The Nevada Gaming Commission on Thursday approved the licensing of IAC-InterActiveCorp, a holding company for dozens of media and internet companies, and the suitability of its CEO, Joseph Levin, as a beneficial owner of MGM Resorts International.

But commissioners stopped short of giving full approval to media mogul Barry Diller, an IAC director and a 14 percent owner of MGM shares.

Following a nearly two-hour hearing, commissioners voted 4-1 to approve a two-year conditional licensing for Diller.

Commissioners stressed that they had no problems with Diller’s integrity or suitability for licensing.

But they balked at approving unconditional licensing because the Securities and Exchange Commission hasn’t made any statements on an insider-trading investigation involving Diller, his stepson-in-law Alexander von Furstenberg and film studio executive and producer David Geffen.

Diller and Levin have said there are no plans for IAC companies to capitalize on the MGM investment.

The Wall Street Journal in March published a story that the SEC was looking into allegations that Diller, von Furstenberg and Geffen bought options to purchase shares of video game company Activision Blizzard. Shortly after the stock purchase, Activision Blizzard was bought out by Microsoft Corp., making company shares more valuable, prompting an insider-trading investigation.

The Journal’s story appeared after the Nevada Gaming Control Board recommended approval of Diller as a beneficial owner of MGM, but before the Gaming Commission considered final approval of the matter.

Commission Chairwoman Jennifer Togliatti said in March that because the disclosure of the SEC investigation of Diller occurred after the Control Board recommended approval of his licensing, she felt it would be best for the matter to be referred back to the board before final consideration.

Diller, who appeared in person before commissioners Thursday, said he’s received no indication of any kind of investigation underway and denied any impropriety in his stock trades.

Diller, von Furstenberg and Geffen acquired their Activision shares on the Friday before the Martin Luther King Day three-day weekend. The disclosure that Microsoft was acquiring Activision occurred before the market opened the following Tuesday.

Diller said it was a lucky stock purchase and that he knew nothing of the Activision takeover. The timing of the deal was a coincidence, he said.

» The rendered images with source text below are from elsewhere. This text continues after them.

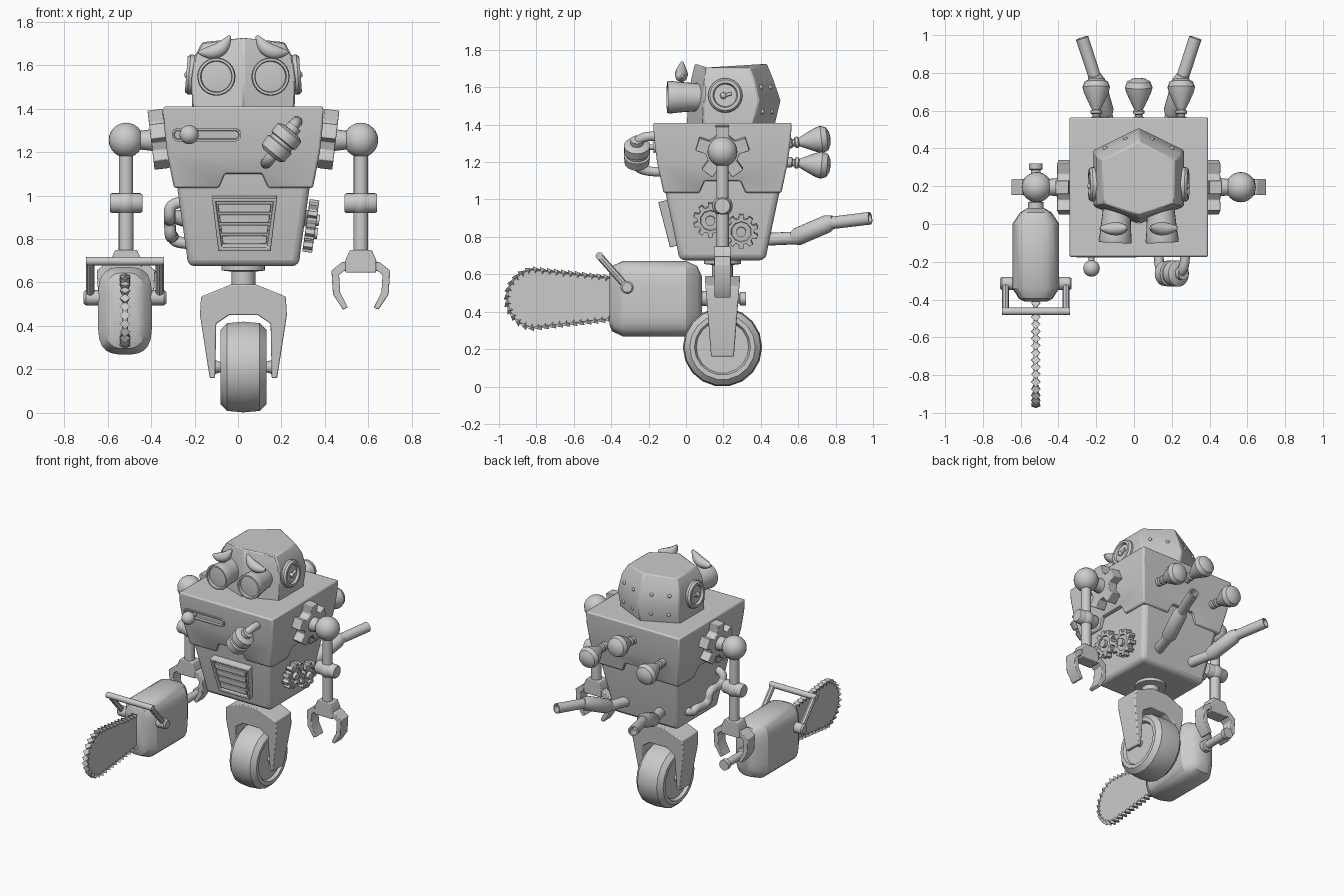
import bpy, bmesh
from math import sin, cos, pi, radians
from mathutils import Vector as V

if "Cube" in bpy.data.objects:
    bpy.data.objects.remove(bpy.data.objects["Cube"])

CX, CY = 0.025, 0.195          # body axis
X, Y, Z = V((1, 0, 0)), V((0, 1, 0)), V((0, 0, 1))


def finish(name, bm, bevel=0, seg=2):
    bmesh.ops.remove_doubles(bm, verts=bm.verts, dist=1e-5)
    bmesh.ops.recalc_face_normals(bm, faces=bm.faces)
    me = bpy.data.meshes.new(name)
    bm.to_mesh(me)
    bm.free()
    ob = bpy.data.objects.new(name, me)
    bpy.context.collection.objects.link(ob)
    if bevel:
        add_bevel(ob, bevel, seg)
    return ob


def add_bevel(ob, width, seg=2):
    m = ob.modifiers.new("bevel", 'BEVEL')
    m.width, m.segments, m.limit_method, m.angle_limit = width, seg, 'ANGLE', radians(35)


def loft(name, rings, bevel=0, seg=2):
    """Skin closed rings of points and cap both ends."""
    bm = bmesh.new()
    vs = [[bm.verts.new(p) for p in r] for r in rings]
    n = len(vs[0])
    for a, b in zip(vs, vs[1:]):
        for i in range(n):
            bm.faces.new((a[i], a[(i + 1) % n], b[(i + 1) % n], b[i]))
    for r in (vs[0], vs[-1]):
        if (r[0].co - r[n // 2].co).length > 1e-4:
            bm.faces.new(r)
    return finish(name, bm, bevel, seg)


def lathe(name, prof, base, d, n=20):
    """Revolve (radius, height) pairs about direction d from base."""
    q = V(d).to_track_quat('Z', 'Y')
    return loft(name, [[V(base) + q @ V((r * cos(2 * pi * i / n), r * sin(2 * pi * i / n), h))
                        for i in range(n)] for r, h in prof])


def rod(name, a, b, r, r2=None, n=16):
    d = V(b) - V(a)
    return lathe(name, [(r, 0), (r if r2 is None else r2, d.length)], a, d, n)


def ball(name, c, r):
    return lathe(name, [(r * sin(pi * i / 12), -r * cos(pi * i / 12)) for i in range(13)], c, Z, 24)


def prism(name, pts, o, u, v, depth, bevel=0, inset=None):
    """Extrude a 2D outline lying in the (u, v) plane, centred on o."""
    u, v, o = V(u).normalized(), V(v).normalized(), V(o)
    nrm = u.cross(v)
    bm = bmesh.new()
    a, b = ([bm.verts.new(o + u * p + v * q + nrm * s) for p, q in pts] for s in (-depth / 2, depth / 2))
    bm.faces.new(a[::-1])
    front = bm.faces.new(b)
    for i in range(len(a)):
        j = (i + 1) % len(a)
        bm.faces.new((a[i], a[j], b[j], b[i]))
    if inset:
        bm.normal_update()
        bmesh.ops.inset_region(bm, faces=[front], thickness=inset[0])
        bmesh.ops.inset_region(bm, faces=[front], thickness=0.004, depth=-inset[1])
    return finish(name, bm, bevel)


def pipe(name, pts, r, radii=None, smooth=True):
    cu = bpy.data.curves.new(name, 'CURVE')
    cu.dimensions, cu.bevel_depth, cu.bevel_resolution, cu.use_fill_caps = '3D', r, 3, True
    sp = cu.splines.new('NURBS' if smooth else 'POLY')
    sp.points.add(len(pts) - 1)
    for i, p in enumerate(pts):
        sp.points[i].co = (*p, 1)
        sp.points[i].radius = radii[i] if radii else 1
    if smooth:
        sp.order_u, sp.use_endpoint_u, sp.resolution_u = 3, True, 6
    ob = bpy.data.objects.new(name, cu)
    bpy.context.collection.objects.link(ob)


def rect(hx, hy, z):
    return [(CX + a * hx, CY + b * hy, z) for a, b in ((-1, -1), (1, -1), (1, 1), (-1, 1))]


def gear(n, r1, r0):
    return [(r * cos(2 * pi * (i + f) / n + pi / 2), r * sin(2 * pi * (i + f) / n + pi / 2))
            for i in range(n) for f, r in ((-.32, r0), (-.2, r1), (.2, r1), (.32, r0))]


def trap(top, bot, z1, z0):
    return [(-bot, z0), (bot, z0), (top, z1), (-top, z1)]


# Wheel, axle and fork
lathe("wheel", [(0, -.085), (.14, -.085), (.15, -.105), (.175, -.105), (.205, -.075), (.212, 0),
                (.205, .075), (.175, .105), (.15, .105), (.14, .085), (0, .085)], (CX, CY, .211), X, 18)
half = [(.06, .59), (.195, .535), (.2, .45), (.155, .16), (.13, .16), (.125, .41), (.065, .45)]
fork = prism("wheel_fork", half + [(-x, z) for x, z in half[::-1]], (CX, CY, 0), X, Z, .19, .006)
for v in fork.data.vertices:
    v.co.y = CY + (v.co.y - CY) * (.64 + .36 * (v.co.z - .16) / .43)
rod("axle", (CX - .14, CY, .211), (CX + .14, CY, .211), .022)
for s in (-1, 1):
    rod("axle_nut", (CX + s * .1, CY, .211), (CX + s * .155, CY, .211), .022, .04)
lathe("waist", [(.055, .57), (.055, .65), (.1, .655), (.1, .7)], (CX, CY, 0), Z, 24)

# Torso: tapered lower body and overlapping upper shell with notched hem
loft("lower_torso", [rect(.255, .23, .675), rect(.262, .242, .74), rect(.305, .305, 1.04),
                     rect(.31, .315, 1.2)], .03, 3)
upper = loft("upper_torso", [rect(.32, .315, 1.035), rect(.352, .35, 1.2), rect(.366, .366, 1.33),
                             rect(.368, .37, 1.41)])
for u, w, nm in ((X, .085, "notch_cutter_front"), (Y, .095, "notch_cutter_side")):
    cut = prism(nm, trap(w, w + .035, 1.1, 1.02), (CX, CY, 0), u, Z, 2)
    cut.hide_render = cut.hide_viewport = True
    m = upper.modifiers.new("notch", 'BOOLEAN')
    m.operation, m.object = 'DIFFERENCE', cut
add_bevel(upper, .01)

# Front grille with slats
gv = V((0, -.26, 1)).normalized()
prism("grille_frame", trap(.15, .12, .125, -.125), (CX + .005, -.088, .872), X, gv, .06, .004, (.022, .02))
for k in range(4):
    o = V((CX + .005, -.103, .872)) + gv * (-.078 + .05 * k)
    w = .1 + .006 * k
    prism("grille_slat", trap(w + .004, w, .019, -.019), o, X, (0, -.1, 1), .025, .003)

# Chest slider and canister
cap = [(.13 * (1 if cos(a) > 0 else -1) + .03 * cos(a), .03 * sin(a))
       for a in [2 * pi * (i + .5) / 20 for i in range(20)]]
prism("slider_slot", cap, (-.145, -.163, 1.28), X, (0, -.1, 1), .025, 0, (.009, .012))
rod("slider_stem", (-.225, -.15, 1.28), (-.225, -.23, 1.28), .015)
ball("slider_knob", (-.225, -.235, 1.28), .044)
pipe("canister_pipe", [(.27, -.12, 1.335), (.275, -.25, 1.35), (.205, -.265, 1.25), (.125, -.265, 1.14),
                       (.13, -.1, 1.15)], .026)
lathe("canister", [(0, -.085), (.045, -.085), (.066, -.07), (.07, -.02), (.06, -.015), (.06, .0), (.07, .005),
                   (.07, .05), (.05, .062), (.035, .064), (.035, .09), (0, .09)], (.205, -.262, 1.25), (.63, 0, .77))

# Side gears on the right, bent pipe on the left
for y, z, ph in ((.13, .89, 0), (.295, .83, 1)):
    o, v = V((CX + .03 + .255 + .14 * (z - .68), y, z)), V((.14, 0, 1))
    prism("side_gear", gear(10, .092, .07), o, Y, v, .045, .003, (.02, .01))
    rod("gear_hub", o, o + V((.035, 0, -.005)), .026)
pipe("side_pipe", [(-.24, .03, .97), (-.315, .03, .97), (-.315, .04, .88), (-.315, .19, .9), (-.31, .19, .8),
                   (-.3, .33, .82), (-.29, .33, .78), (-.2, .33, .78)], .027)

# Head: six-sided block
def head_ring(w, ys, z, dz=0):
    f, fc, bc, b = ys
    return [(CX, f, z + dz), (CX + w, fc, z), (CX + w, bc, z), (CX, b, z + dz), (CX - w, bc, z), (CX - w, fc, z)]


loft("head", [head_ring(.235, (0, .09, .36, .475), 1.39), head_ring(.24, (.012, .095, .39, .508), 1.53),
              head_ring(.225, (.025, .1, .365, .47), 1.64), head_ring(.19, (.045, .11, .34, .435), 1.705, .022)],
     .007, 1)
for s in (-1, 1):
    # Eyes and brows
    lathe("eye", [(.07, -.22), (.082, -.06), (.088, -.012), (.084, 0), (.073, 0), (.07, -.02), (0, -.012)],
          (CX + s * .125, -.1, 1.547), (s * .05, -1, 0), 24)
    pipe("brow", [(CX + s * x, y, z) for x, y, z in
                  ((.205, -.02, 1.66), (.17, -.025, 1.655), (.115, -.025, 1.665), (.08, -.025, 1.7),
                   (.062, -.02, 1.735))], .034, (.25, .85, 1.1, .8, .2))
    # Ear dials
    e = V((CX + s * .225, .21, 1.555))
    lathe("ear_dial", [(.092, 0), (.092, .025), (.082, .038), (.066, .038), (.06, .022), (0, .022)],
          e, (s, 0, .08), 24)
    rod("ear_key", e + V((s * .03, -.025, -.005)), e + V((s * .03, .035, .012)), .009)
    ball("ear_key_bow", e + V((s * .03, -.01, 0)), .017)
    # Rivets on the back of the head
    for f, z in ((.3, 1.47), (.75, 1.47), (.3, 1.6), (.75, 1.6)):
        ball("head_rivet", (CX + s * .235 * f, .487 - .11 * f - (.004 if z > 1.5 else -.003), z), .012)

    # Shoulder gear, arm and elbow
    ax = CX + s * .54
    prism("shoulder_gear", gear(5, .145, .09), (CX + s * .39, CY, 1.255), Y, (s * .12, 0, 1), .07, .004)
    rod("shoulder_socket", (CX + s * .34, CY, 1.255), (CX + s * .485, CY, 1.255), .06, .042)
    ball("shoulder_ball", (ax, CY, 1.255), .08)
    rod("upper_arm", (ax, CY, 1.2), (ax, CY, .97), .033)
    ball("elbow_ball", (ax, CY, .965), .055)
    lathe("elbow_pin", [(0, -.075), (.04, -.075), (.046, -.065), (.046, .065), (.04, .075), (0, .075)],
          (ax, CY, .965), X)
    rod("forearm", (ax, CY, .95), (ax, CY, .73), .034)
    # Wrist and claw
    prism("wrist", [(-.07, .645), (.07, .645), (.072, .7), (.05, .75), (-.05, .75), (-.072, .7)],
          (ax, CY, 0), X, Z, .09, .005)
    for t in (-1, 1):
        claw = [(.05, .695), (.085, .695), (.135, .655), (.128, .545), (.082, .475), (.06, .485), (.095, .555),
                (.1, .635), (.075, .655), (.05, .645)]
        prism("claw_finger", [(t * x, z) for x, z in claw], (ax, CY, 0), X, Z, .085, .004)

    # Exhausts, mirrored about the body axis
    P = lambda x, y, z: V((CX + s * x, y, z))
    rod("exhaust_inlet", P(.12, .38, .785), P(.18, .6, .795), .034)
    a, b = P(.172, .57, .79), P(.235, .79, .885)
    L = (b - a).length
    lathe("muffler", [(.034, 0), (.048, .03), (.048, L - .04), (.033, L)], a, b - a)
    a, b = P(.228, .765, .873), P(.3, .985, .9)
    L = (b - a).length
    lathe("exhaust_tip", [(.033, 0), (.034, L), (.025, L), (.025, L - .08), (0, L - .08)], a, b - a)

# Three horn bulbs on the back
for x, z, t in ((-.225, 1.2, -.09), (0, 1.3, .12), (.225, 1.2, -.09)):
    lathe("back_bulb", [(.028, -.05), (.028, .02), (.02, .025), (.02, .035), (.03, .04), (.03, .055), (.022, .06),
                        (.035, .085), (.065, .15), (.073, .18), (.062, .21), (.035, .225), (0, .23)],
          (CX + x, .545, z), (0, 1, t))

# Chainsaw motor body and grips
SX, SZ = -.52, .47
def saw_ring(y, hx, hz):
    return [(SX + hx * abs(cos(a)) ** .7 * (1 if cos(a) > 0 else -1), y,
             SZ + hz * abs(sin(a)) ** .45 * (1 if sin(a) > 0 else -1))
            for a in [2 * pi * (i + .5) / 24 for i in range(24)]]


loft("saw_body", [saw_ring(*r) for r in ((-.41, .06, .14), (-.395, .09, .175), (-.34, .125, .202),
                                         (0, .125, .202), (.06, .085, .175), (.085, .045, .12))])
lathe("saw_rear_grip", [(.04, 0), (.04, .05), (.026, .055), (.026, .22), (.036, .225), (.036, .255), (0, .255)],
      (SX, .065, SZ), Y)
for s in (-1, 1):
    x = SX + s * .16
    lathe("saw_handle_pivot", [(.035, 0), (.035, .08), (.026, .09), (0, .09)], (SX + s * .1, -.315, .53), (s, 0, 0))
    rod("saw_handle_arm", (x, -.315, .53), (x, -.465, .7), .019, n=8)
rod("saw_handle_bar", (SX - .18, -.463, .698), (SX + .18, -.463, .698), .02, n=12)

# Chainsaw blade with teeth
arc = [radians(97 + 166 * i / 20) for i in range(21)]
edge = [V((-.38, SZ + .105))] + [V((-.8 + .155 * cos(a), SZ + .155 * sin(a))) for a in arc] + [V((-.38, SZ - .105))]
prism("saw_blade", edge, (SX, 0, 0), Y, Z, .026, .003)
step, carry = .038, .04
for p, q in zip(edge, edge[1:]):
    d = q - p
    while carry < d.length:
        c, t = p + d * (carry / d.length), d.normalized()
        nrm = V((t.y, -t.x)) * -1
        base, tip = c - nrm * .012, c + nrm * .047 + t * .018
        rod("saw_tooth", (SX, *base), (SX, *tip), .025, 0.001, 4)
        carry += step
    carry -= d.length

# Smooth shading with sharp edges kept
for ob in bpy.context.scene.objects:
    if ob.type == 'MESH' and not ob.hide_render:
        ob.select_set(True)
        bpy.context.view_layer.objects.active = ob
bpy.ops.object.shade_smooth_by_angle(angle=radians(32))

Commissioners praised Diller for his business acumen. He has participated in numerous media deals and was the founder of Fox Broadcasting Company and USA Broadcasting.

“It’s a wonderful fit (with MGM),” Commissioner Steven Cohen said during the hearing. “You and Mr. Levin bring great things to the table.”

The conditioned licensing means Diller can proceed as a director for MGM, but would need to return for reconsideration by regulators within two years. Commissioners noted that Diller, who self-reported the insider-trading allegations, could request a new hearing before the two years are up if he receives new information.

The lone vote against the conditional licensing came from Commissioner Ogonna Brown who proposed approval of an unconditioned license.

Contact Richard N. Velotta at rvelotta@reviewjournal.com or 702-477-3893. Follow @RickVelotta on Twitter.